But with bank shares about 20 percent off their 2015 peaks, investors are seeing value, attracted by dividend yields of over 5 percent compared with an official cash rate of 2.0 percent.
"It is better to invest in banks than having that money in cash," said Nicholas Forsyth, director at stock trading firm Market Matters which owns ANZ shares.
"They've all raised capital, and if you look at the dividend yields there is a disparity to the cash rate. Banks still have the capacity to return to shareholders."
Each of Australia's "Big Four" lenders, including National Australia Bank, Commonwealth Bank of Australia and Westpac, have also increased their mortgage rates to protect profits and cover the costs of tougher capital requirments.
The four have together raised over A$20 billion ($14.51 billion) since May.
No.1 lender NAB, which kicks off bank earnings on Wednesday, is expected to top rivals with a record cash profit of A$6.3 billion for the year-ended Sept. 30.
Fourth-ranked ANZ is also on track for a sixth straight year of record profits, but earnings growth will skid to 3 percent from an average annual pace of 14.4 percent in the last five years, according to mean estimates from six analysts.
Australian banks' return on equity, at 16.5 percent, is among the best in the developed world, thanks mainly to their massive mortgage books. That compares with 9.6 percent for U.S. banks and 2.4 percent for UK lenders.
On Wednesday, investors will look for NAB's progress in exiting its British business as well as evidence of an improvement in growth in the business bank.
NAB has long trailed rivals on earnings growth and shareholder returns, but is likely to benefit from CEO Andrew Thorburn's strategy of focusing more on the lucrative home market.
On Thursday, investors will watch for ANZ's strategy in Asia, after outgoing CEO Mike Smith announced plans to exit non-core operations to improve returns.
No.3 lender Westpac pre-released results earlier this month, announcing a record profit of A$7.8 billion for the year, up 3 percent from a year ago.
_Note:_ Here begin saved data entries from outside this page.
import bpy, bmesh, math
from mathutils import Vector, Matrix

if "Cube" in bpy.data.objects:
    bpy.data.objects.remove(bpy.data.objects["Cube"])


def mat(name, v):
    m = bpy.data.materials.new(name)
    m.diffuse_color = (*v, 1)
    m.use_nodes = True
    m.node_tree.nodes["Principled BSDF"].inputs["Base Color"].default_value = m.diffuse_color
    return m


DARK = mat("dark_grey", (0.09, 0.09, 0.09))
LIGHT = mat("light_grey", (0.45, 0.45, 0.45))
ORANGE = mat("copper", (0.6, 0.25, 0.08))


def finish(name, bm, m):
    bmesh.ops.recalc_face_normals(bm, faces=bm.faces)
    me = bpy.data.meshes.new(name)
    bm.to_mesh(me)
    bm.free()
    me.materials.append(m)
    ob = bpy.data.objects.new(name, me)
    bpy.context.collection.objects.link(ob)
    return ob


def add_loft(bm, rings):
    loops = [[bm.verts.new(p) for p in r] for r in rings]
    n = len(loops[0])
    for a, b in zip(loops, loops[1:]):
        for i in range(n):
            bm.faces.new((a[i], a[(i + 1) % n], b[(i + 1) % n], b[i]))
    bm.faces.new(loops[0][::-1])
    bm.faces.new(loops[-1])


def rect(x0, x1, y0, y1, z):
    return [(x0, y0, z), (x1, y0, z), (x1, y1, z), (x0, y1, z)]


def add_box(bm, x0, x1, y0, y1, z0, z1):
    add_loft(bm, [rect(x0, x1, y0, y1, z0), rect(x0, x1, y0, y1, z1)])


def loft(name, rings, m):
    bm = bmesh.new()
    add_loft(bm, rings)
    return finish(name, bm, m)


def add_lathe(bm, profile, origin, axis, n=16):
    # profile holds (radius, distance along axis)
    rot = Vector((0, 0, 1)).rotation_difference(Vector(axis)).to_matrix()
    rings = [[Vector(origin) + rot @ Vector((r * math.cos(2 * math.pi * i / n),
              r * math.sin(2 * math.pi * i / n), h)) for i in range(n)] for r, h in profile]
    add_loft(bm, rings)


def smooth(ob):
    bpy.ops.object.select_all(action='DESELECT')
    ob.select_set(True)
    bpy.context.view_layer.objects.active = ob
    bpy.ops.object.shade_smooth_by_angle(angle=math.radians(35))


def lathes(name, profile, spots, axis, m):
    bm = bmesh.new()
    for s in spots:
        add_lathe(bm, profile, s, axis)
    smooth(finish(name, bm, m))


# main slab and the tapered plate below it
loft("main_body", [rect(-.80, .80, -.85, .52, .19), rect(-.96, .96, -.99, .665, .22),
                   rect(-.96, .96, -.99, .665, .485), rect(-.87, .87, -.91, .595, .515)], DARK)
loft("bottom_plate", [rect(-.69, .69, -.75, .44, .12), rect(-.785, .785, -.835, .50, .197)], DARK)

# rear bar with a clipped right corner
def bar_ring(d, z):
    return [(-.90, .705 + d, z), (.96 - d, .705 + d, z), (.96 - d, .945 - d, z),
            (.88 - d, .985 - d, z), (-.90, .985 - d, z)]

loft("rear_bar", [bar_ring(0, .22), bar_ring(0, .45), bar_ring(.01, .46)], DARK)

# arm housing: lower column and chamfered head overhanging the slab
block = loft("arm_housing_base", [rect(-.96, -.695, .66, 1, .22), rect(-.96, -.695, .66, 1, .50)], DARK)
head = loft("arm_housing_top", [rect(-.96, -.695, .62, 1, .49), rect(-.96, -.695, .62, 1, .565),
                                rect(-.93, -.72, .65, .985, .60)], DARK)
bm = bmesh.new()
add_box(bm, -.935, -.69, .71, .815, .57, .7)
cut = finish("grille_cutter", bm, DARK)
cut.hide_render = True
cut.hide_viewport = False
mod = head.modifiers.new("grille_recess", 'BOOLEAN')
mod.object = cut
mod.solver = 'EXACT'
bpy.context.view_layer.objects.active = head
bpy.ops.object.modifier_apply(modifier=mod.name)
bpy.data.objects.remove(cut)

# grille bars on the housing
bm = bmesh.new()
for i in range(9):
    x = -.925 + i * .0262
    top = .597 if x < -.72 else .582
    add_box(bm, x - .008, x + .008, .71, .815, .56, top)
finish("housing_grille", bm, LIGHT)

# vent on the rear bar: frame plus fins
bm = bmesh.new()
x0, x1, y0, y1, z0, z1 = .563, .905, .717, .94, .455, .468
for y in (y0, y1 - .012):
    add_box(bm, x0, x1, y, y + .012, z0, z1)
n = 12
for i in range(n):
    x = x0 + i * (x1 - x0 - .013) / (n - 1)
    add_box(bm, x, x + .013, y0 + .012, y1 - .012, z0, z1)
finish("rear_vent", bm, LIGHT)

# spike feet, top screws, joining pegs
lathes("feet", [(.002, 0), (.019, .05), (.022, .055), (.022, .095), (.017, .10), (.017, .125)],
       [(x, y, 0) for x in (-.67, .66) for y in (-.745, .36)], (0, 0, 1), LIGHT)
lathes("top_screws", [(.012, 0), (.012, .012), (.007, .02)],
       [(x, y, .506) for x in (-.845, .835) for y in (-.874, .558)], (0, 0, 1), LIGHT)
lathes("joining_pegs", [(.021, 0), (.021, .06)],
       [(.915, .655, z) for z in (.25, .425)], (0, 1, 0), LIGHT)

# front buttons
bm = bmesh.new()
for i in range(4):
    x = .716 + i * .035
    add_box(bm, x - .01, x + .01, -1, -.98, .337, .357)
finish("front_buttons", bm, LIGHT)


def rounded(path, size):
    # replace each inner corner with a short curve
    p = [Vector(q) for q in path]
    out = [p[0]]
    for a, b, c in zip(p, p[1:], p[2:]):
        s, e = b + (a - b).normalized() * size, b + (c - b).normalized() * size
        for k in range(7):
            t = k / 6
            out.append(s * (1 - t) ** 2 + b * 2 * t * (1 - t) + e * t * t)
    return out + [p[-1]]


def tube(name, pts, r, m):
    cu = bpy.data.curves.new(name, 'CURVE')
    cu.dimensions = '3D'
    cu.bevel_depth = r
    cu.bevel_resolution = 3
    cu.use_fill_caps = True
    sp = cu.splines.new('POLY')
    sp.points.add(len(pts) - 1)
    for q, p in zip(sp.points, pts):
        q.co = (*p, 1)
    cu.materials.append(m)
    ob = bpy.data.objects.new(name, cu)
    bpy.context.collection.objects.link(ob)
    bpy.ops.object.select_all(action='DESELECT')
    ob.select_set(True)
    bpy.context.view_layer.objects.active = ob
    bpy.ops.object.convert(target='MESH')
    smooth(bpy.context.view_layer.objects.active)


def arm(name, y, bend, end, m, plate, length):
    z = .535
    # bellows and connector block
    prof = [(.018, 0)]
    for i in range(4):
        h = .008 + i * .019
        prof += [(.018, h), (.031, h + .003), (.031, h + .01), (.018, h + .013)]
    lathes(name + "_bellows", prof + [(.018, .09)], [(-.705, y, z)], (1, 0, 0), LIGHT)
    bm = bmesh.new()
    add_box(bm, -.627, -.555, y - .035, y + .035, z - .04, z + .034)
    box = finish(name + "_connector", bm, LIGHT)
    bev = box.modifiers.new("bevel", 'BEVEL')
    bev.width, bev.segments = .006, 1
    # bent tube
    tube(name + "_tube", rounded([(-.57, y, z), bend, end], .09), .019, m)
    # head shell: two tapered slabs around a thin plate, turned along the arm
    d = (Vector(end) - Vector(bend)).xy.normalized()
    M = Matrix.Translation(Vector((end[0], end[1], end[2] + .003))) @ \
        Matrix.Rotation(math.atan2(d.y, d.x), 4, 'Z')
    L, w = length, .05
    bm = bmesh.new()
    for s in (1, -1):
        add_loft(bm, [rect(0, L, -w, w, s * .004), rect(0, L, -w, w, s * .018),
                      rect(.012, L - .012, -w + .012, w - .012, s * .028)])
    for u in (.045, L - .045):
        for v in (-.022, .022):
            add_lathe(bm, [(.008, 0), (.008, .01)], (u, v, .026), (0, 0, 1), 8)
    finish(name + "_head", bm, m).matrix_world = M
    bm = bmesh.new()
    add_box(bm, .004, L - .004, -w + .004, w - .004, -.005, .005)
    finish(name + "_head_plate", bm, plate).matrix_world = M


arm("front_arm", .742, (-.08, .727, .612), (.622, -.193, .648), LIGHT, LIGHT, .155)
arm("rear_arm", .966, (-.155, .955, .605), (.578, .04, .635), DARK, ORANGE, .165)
It will disclose detailed numbers on Nov. 2.
CBA, which follows a June-ending calendar year, posted record profit of A$9.1 billion in August.